Start of Block
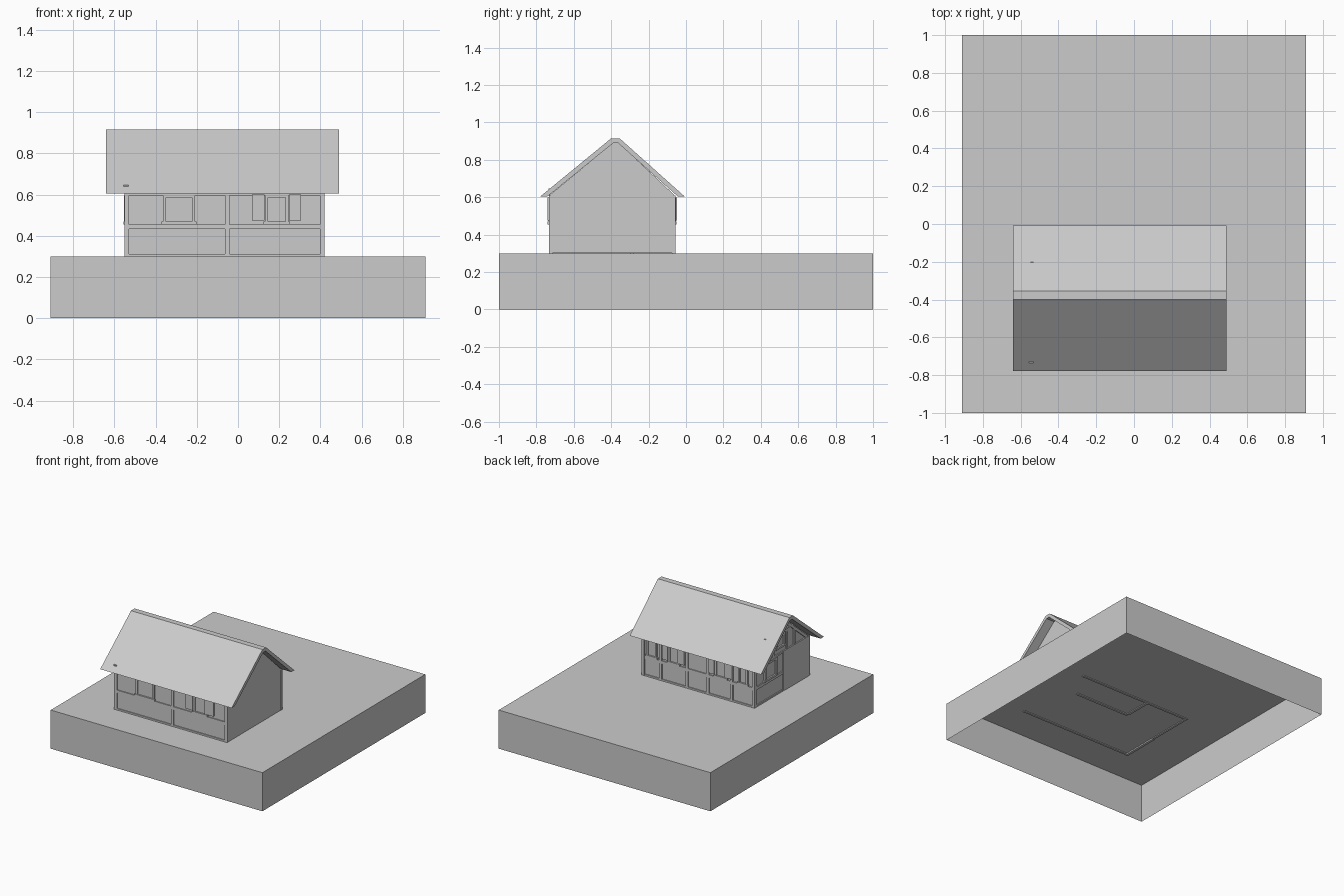
import bpy, bmesh
from mathutils import Vector

cube = bpy.data.objects.get("Cube")
if cube:
    bpy.data.objects.remove(cube, do_unlink=True)

grey = bpy.data.materials.new("plain_grey")
grey.use_nodes = True
tone = (0.6, 0.6, 0.6, 1)
grey.diffuse_color = tone
grey.node_tree.nodes["Principled BSDF"].inputs["Base Color"].default_value = tone


def finish(name, bm):
    bmesh.ops.recalc_face_normals(bm, faces=bm.faces[:])
    mesh = bpy.data.meshes.new(name)
    bm.to_mesh(mesh)
    bm.free()
    mesh.materials.append(grey)
    obj = bpy.data.objects.new(name, mesh)
    bpy.context.collection.objects.link(obj)
    return obj


def box(name, x, y, z, open_bottom=False):
    bm = bmesh.new()
    bmesh.ops.create_cube(bm, size=1)
    for v in bm.verts:
        v.co = Vector([(a + b) / 2 + c * (b - a) for (a, b), c in zip((x, y, z), v.co)])
    if open_bottom:
        low = [f for f in bm.faces if f.calc_center_median().z < z[0] + 1e-4]
        bmesh.ops.delete(bm, geom=low, context='FACES_ONLY')
    return finish(name, bm)


def prism(name, outline, x0, x1):
    """Extrude a (y, z) outline along x."""
    bm = bmesh.new()
    face = bm.faces.new([bm.verts.new((x0, y, z)) for y, z in outline])
    moved = bmesh.ops.extrude_face_region(bm, geom=[face])["geom"]
    for v in moved:
        if isinstance(v, bmesh.types.BMVert):
            v.co.x = x1
    return finish(name, bm)


# House limits
X0, X1, Y0, Y1, GROUND = -0.542, 0.42, -0.725, -0.065, 0.3
FOOT = GROUND - 0.006
TOP = 0.61


def on_wall(wall, name, u, z, depth=0.008):
    """Box standing proud of a wall; u runs along that wall."""
    if wall == "front":
        return box(name, u, (Y0 - depth, Y0 + 0.01), z)
    if wall == "back":
        return box(name, u, (Y1 - 0.01, Y1 + depth), z)
    return box(name, (X0 - depth, X0 + 0.01), u, z)


def window(wall, name, u, z, shutter=0):
    a, b = u
    lo, hi = z
    t = 0.015
    on_wall(wall, name + "_left_jamb", (a, a + t), z, 0.012)
    on_wall(wall, name + "_right_jamb", (b - t, b), z, 0.012)
    on_wall(wall, name + "_head", (a + t, b - t), (hi - t, hi), 0.012)
    on_wall(wall, name + "_sill", (a - 0.007, b + 0.007), (lo - 0.01, lo + 0.005), 0.015)
    on_wall(wall, name + "_pane", (a + t, b - t), (lo, hi - t), 0.003)
    if shutter:
        on_wall(wall, name + "_left_shutter", (a - shutter, a - 0.002), (lo + 0.01, hi), 0.016)
        on_wall(wall, name + "_right_shutter", (b + 0.002, b + shutter), (lo + 0.01, hi), 0.016)


# Open-bottomed terrain block
box("terrain", (-0.91, 0.91), (-1, 1), (0, GROUND), open_bottom=True)

# House body with gables
prism("house_walls", [(Y0, GROUND + 0.001), (Y1, GROUND + 0.001), (Y1, TOP + 0.005),
                      (-0.36, 0.89), (-0.39, 0.89), (Y0, TOP + 0.005)], X0, X1)

# Thin folded roof with a flat ridge
prism("roof", [(-0.778, 0.605), (-0.4, 0.915), (-0.355, 0.915), (-0.008, 0.605),
               (-0.045, 0.605), (-0.362, 0.889), (-0.39, 0.889), (-0.74, 0.605)], -0.64, 0.49)

# Inner walls that reach just through the ground
box("long_partition", (-0.18, 0.29), (-0.3, -0.28), (FOOT, GROUND + 0.02))
box("short_partition", (-0.19, -0.17), (-0.28, -0.07), (FOOT, GROUND + 0.02))

# Posts and rails
posts = {
    "front": [-0.54, -0.052, 0.41],
    "back": [-0.54, -0.35, -0.145, 0.035, 0.26, 0.41],
    "side": [-0.073, -0.42],
}
spans = {"front": (X0 - 0.008, X1), "back": (X0 - 0.008, X1), "side": (-0.43, Y1 + 0.008)}
for wall, places in posts.items():
    for i, u in enumerate(places):
        on_wall(wall, f"{wall}_post_{i}", (u - 0.011, u + 0.011), (FOOT, TOP))
    for part, z in (("sill_beam", (FOOT, GROUND + 0.012)), ("middle_rail", (0.432, 0.455)),
                    ("top_rail", (0.595, TOP))):
        on_wall(wall, f"{wall}_{part}", spans[wall], z, 0.0075)

# Corner post tip showing through the roof
box("corner_post_tip", (-0.557, -0.532), (-0.736, -0.726), (TOP, 0.647))

# Plain slab on the side gable
on_wall("side", "side_slab", (Y0 - 0.006, -0.43), (FOOT - 0.004, TOP), 0.01)

# Windows
window("front", "front_wide_window", (-0.365, -0.208), (0.465, 0.6))
window("front", "front_shuttered_window", (0.13, 0.245), (0.465, 0.6), 0.062)
window("back", "back_small_window", (0.29, 0.38), (0.465, 0.6))
window("back", "back_first_shuttered_window", (0.1, 0.19), (0.465, 0.6), 0.05)
window("back", "back_second_shuttered_window", (-0.31, -0.21), (0.465, 0.6), 0.05)
window("back", "back_end_window", (-0.49, -0.41), (0.465, 0.6))
window("side", "side_window", (-0.33, -0.18), (0.465, 0.595))
window("side", "attic_window", (-0.43, -0.32), (0.66, 0.76))

# Attic framing
on_wall("side", "attic_rail", (-0.55, -0.2), (0.765, 0.78), 0.007)
for i, u in enumerate((-0.55, -0.46, -0.29, -0.2)):
    on_wall("side", f"attic_post_{i}", (u - 0.01, u + 0.01), (TOP, 0.74), 0.007)
for name, y, inner in (("front", -0.72, -0.385), ("back", -0.07, -0.365)):
    prism(f"{name}_gable_rafter", [(y, 0.61), (inner, 0.885), (inner, 0.86),
          (y + (inner - y) * 0.1, 0.61)], X0 - 0.008, X0 + 0.01)
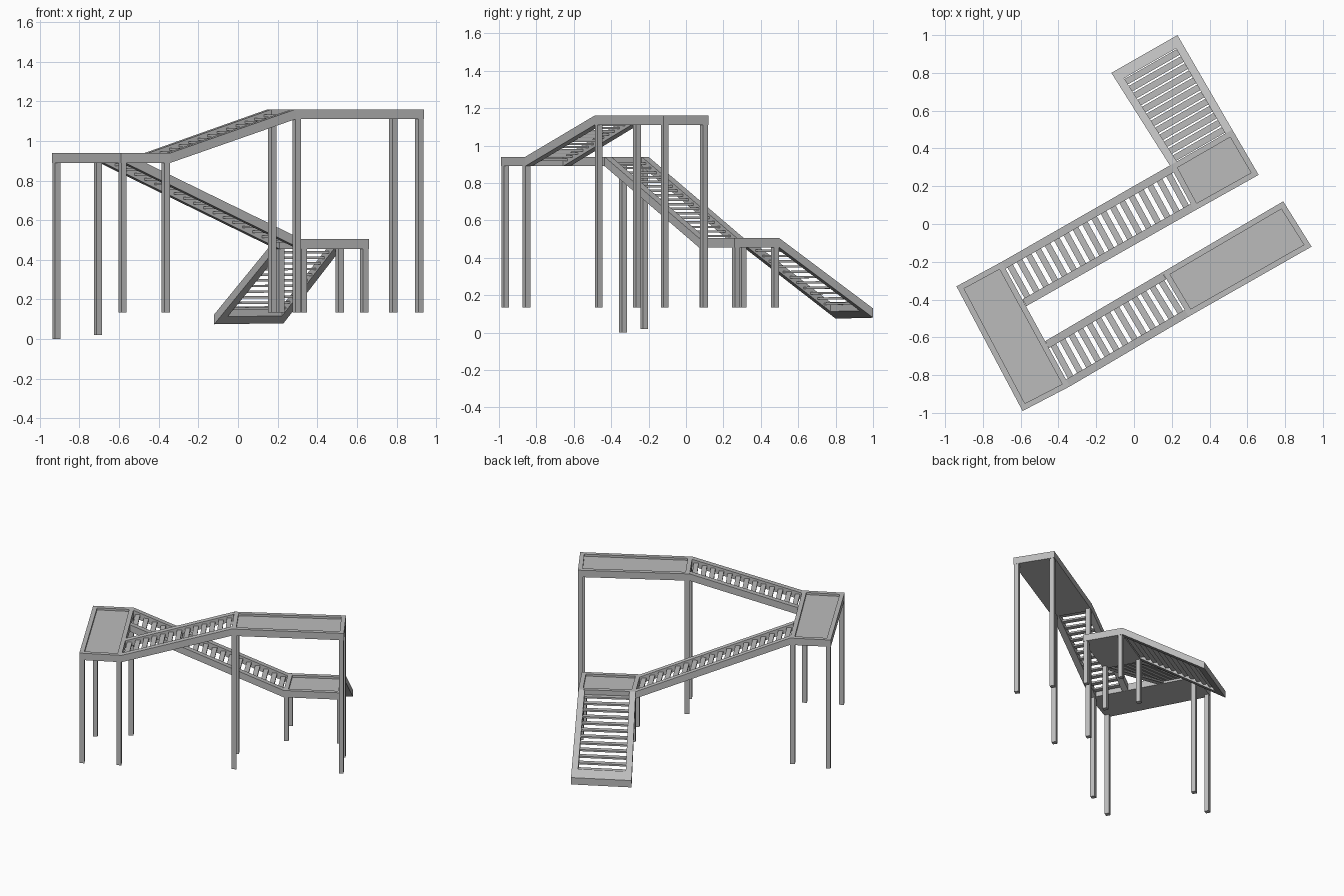
import bpy, bmesh
from mathutils import Vector

cube = bpy.data.objects.get("Cube")
if cube:
    bpy.data.objects.remove(cube)

grey = bpy.data.materials.new("concrete grey")
grey.use_nodes = True
grey.diffuse_color = (0.5, 0.5, 0.5, 1)
grey.node_tree.nodes["Principled BSDF"].inputs["Base Color"].default_value = (0.5, 0.5, 0.5, 1)

BEAM = 0.05     # vertical depth of the frames
RIM = 0.042     # width of rims and stringers


def prism(bm, top, depth):
    """Solid below a four cornered top outline; returns the top face."""
    upper = [bm.verts.new(p) for p in top]
    lower = [bm.verts.new(Vector(p) - Vector((0, 0, depth))) for p in top]
    face = bm.faces.new(upper)
    bm.faces.new(lower[::-1])
    for i in range(4):
        j = (i + 1) % 4
        bm.faces.new((upper[i], lower[i], lower[j], upper[j]))
    return face


def finish(bm, name):
    bmesh.ops.recalc_face_normals(bm, faces=bm.faces)
    mesh = bpy.data.meshes.new(name)
    bm.to_mesh(mesh)
    bm.free()
    mesh.materials.append(grey)
    bpy.context.collection.objects.link(bpy.data.objects.new(name, mesh))


def platform(name, plan, z, feet):
    # Deck with a raised rim around a sunken floor
    bm = bmesh.new()
    face = prism(bm, [(x, y, z) for x, y in plan], BEAM)
    bm.normal_update()
    bmesh.ops.inset_region(bm, faces=[face], thickness=RIM, depth=0)
    floor = bmesh.ops.extrude_discrete_faces(bm, faces=[face])["faces"][0]
    bmesh.ops.translate(bm, verts=floor.verts, vec=(0, 0, -0.015))
    finish(bm, name + "_deck")
    # One square leg tucked into each corner
    corners = [Vector(p) for p in plan]
    for i, foot in enumerate(feet):
        c = corners[i]
        a = (corners[(i + 1) % 4] - c).normalized() * 0.031
        b = (corners[i - 1] - c).normalized() * 0.031
        c = c + (a + b) * 0.06
        top = z - BEAM + 0.002
        bm = bmesh.new()
        prism(bm, [(*p, top) for p in (c, c + a, c + a + b, c + b)], top - foot)
        finish(bm, f"{name}_leg_{i + 1}")


def stair(name, a0, b0, a1, b1, count, tread, end_beam=0):
    """Stair from the edge a0-b0 up to the edge a1-b1."""
    a0, b0, a1, b1 = map(Vector, (a0, b0, a1, b1))
    across = (b0 - a0).normalized() * RIM
    bm = bmesh.new()
    # Stringers
    prism(bm, (a0, a0 + across, a1 + across, a1), BEAM)
    prism(bm, (b0 - across, b0, b1, b1 - across), BEAM)
    # Beam closing the foot of the stair
    if end_beam:
        prism(bm, (a0 + across, b0 - across, (b0 - across).lerp(b1 - across, end_beam),
                   (a0 + across).lerp(a1 + across, end_beam)), BEAM)
    finish(bm, name + "_stringers")
    # Level treads
    bm = bmesh.new()
    along = a1 - a0
    along.z = 0
    along = along.normalized() * tread / 2
    drop = Vector((0, 0, 0.018))
    for i in range(count):
        t = end_beam + (1 - end_beam) * (i + 0.5) / count
        p = a0.lerp(a1, t) + across - drop
        q = b0.lerp(b1, t) - across - drop
        prism(bm, (p - along, q - along, q + along, p + along), 0.012)
    finish(bm, name + "_treads")


LOW, MID, TOP = 0.505, 0.94, 1.16
FOOT = 0.135

platform("upper_platform", [(0.29, -0.49), (0.94, -0.12), (0.79, 0.12), (0.15, -0.256)],
         TOP, [FOOT] * 4)
platform("corner_landing", [(-0.59, -0.99), (-0.34, -0.86), (-0.70, -0.20), (-0.94, -0.33)],
         MID, [FOOT, FOOT, 0.02, 0])
platform("lower_landing", [(0.32, 0.07), (0.66, 0.26), (0.52, 0.50), (0.19, 0.31)],
         LOW, [FOOT] * 4)

stair("upper_stair", (-0.34, -0.86, MID), (-0.47, -0.62, MID),
      (0.29, -0.49, TOP), (0.15, -0.256, TOP), 13, 0.033)
stair("middle_stair", (0.32, 0.07, LOW), (0.19, 0.31, LOW),
      (-0.57, -0.435, MID), (-0.70, -0.20, MID), 18, 0.033)
stair("lower_stair", (-0.12, 0.80, 0.125), (0.23, 1.0, 0.13),
      (0.19, 0.31, LOW), (0.52, 0.50, LOW), 12, 0.034, 0.1)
End of Block
TASK REQUIREMENTS -
Whenever a line in the entries above includes the word "tone", pull that line out.

YOUR SOLUTION -
tone = (0.6, 0.6, 0.6, 1)
grey.diffuse_color = tone
grey.node_tree.nodes["Principled BSDF"].inputs["Base Color"].default_value = tone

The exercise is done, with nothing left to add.